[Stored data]

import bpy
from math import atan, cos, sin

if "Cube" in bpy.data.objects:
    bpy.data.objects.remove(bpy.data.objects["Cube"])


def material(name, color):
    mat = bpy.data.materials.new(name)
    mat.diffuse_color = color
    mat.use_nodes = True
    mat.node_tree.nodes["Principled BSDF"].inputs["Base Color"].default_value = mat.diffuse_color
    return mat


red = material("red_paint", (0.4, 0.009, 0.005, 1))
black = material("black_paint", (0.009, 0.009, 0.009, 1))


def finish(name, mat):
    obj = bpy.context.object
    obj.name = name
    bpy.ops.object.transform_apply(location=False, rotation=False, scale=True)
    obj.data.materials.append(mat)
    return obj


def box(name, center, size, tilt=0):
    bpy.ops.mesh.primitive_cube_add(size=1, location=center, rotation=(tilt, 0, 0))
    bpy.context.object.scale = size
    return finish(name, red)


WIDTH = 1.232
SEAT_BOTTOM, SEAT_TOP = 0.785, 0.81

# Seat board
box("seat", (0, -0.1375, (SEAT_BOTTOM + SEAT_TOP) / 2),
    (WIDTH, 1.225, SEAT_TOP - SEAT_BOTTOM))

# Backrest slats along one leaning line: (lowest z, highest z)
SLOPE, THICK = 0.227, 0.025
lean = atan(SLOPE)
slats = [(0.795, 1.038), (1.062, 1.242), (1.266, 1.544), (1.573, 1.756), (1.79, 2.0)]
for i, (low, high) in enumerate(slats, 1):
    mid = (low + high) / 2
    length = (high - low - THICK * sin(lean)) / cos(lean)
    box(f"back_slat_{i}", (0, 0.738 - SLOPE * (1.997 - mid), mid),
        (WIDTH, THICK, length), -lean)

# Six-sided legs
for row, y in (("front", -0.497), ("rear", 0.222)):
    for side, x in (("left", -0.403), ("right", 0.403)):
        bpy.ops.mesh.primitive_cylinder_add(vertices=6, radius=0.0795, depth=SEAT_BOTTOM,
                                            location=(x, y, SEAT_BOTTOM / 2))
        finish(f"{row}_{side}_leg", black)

● WHAT IS EXPECTED: The answer is the full set of records above, repeated exactly.

● WRITTEN ANSWER:
import bpy
from math import atan, cos, sin

if "Cube" in bpy.data.objects:
    bpy.data.objects.remove(bpy.data.objects["Cube"])


def material(name, color):
    mat = bpy.data.materials.new(name)
    mat.diffuse_color = color
    mat.use_nodes = True
    mat.node_tree.nodes["Principled BSDF"].inputs["Base Color"].default_value = mat.diffuse_color
    return mat


red = material("red_paint", (0.4, 0.009, 0.005, 1))
black = material("black_paint", (0.009, 0.009, 0.009, 1))


def finish(name, mat):
    obj = bpy.context.object
    obj.name = name
    bpy.ops.object.transform_apply(location=False, rotation=False, scale=True)
    obj.data.materials.append(mat)
    return obj


def box(name, center, size, tilt=0):
    bpy.ops.mesh.primitive_cube_add(size=1, location=center, rotation=(tilt, 0, 0))
    bpy.context.object.scale = size
    return finish(name, red)


WIDTH = 1.232
SEAT_BOTTOM, SEAT_TOP = 0.785, 0.81

# Seat board
box("seat", (0, -0.1375, (SEAT_BOTTOM + SEAT_TOP) / 2),
    (WIDTH, 1.225, SEAT_TOP - SEAT_BOTTOM))

# Backrest slats along one leaning line: (lowest z, highest z)
SLOPE, THICK = 0.227, 0.025
lean = atan(SLOPE)
slats = [(0.795, 1.038), (1.062, 1.242), (1.266, 1.544), (1.573, 1.756), (1.79, 2.0)]
for i, (low, high) in enumerate(slats, 1):
    mid = (low + high) / 2
    length = (high - low - THICK * sin(lean)) / cos(lean)
    box(f"back_slat_{i}", (0, 0.738 - SLOPE * (1.997 - mid), mid),
        (WIDTH, THICK, length), -lean)

# Six-sided legs
for row, y in (("front", -0.497), ("rear", 0.222)):
    for side, x in (("left", -0.403), ("right", 0.403)):
        bpy.ops.mesh.primitive_cylinder_add(vertices=6, radius=0.0795, depth=SEAT_BOTTOM,
                                            location=(x, y, SEAT_BOTTOM / 2))
        finish(f"{row}_{side}_leg", black)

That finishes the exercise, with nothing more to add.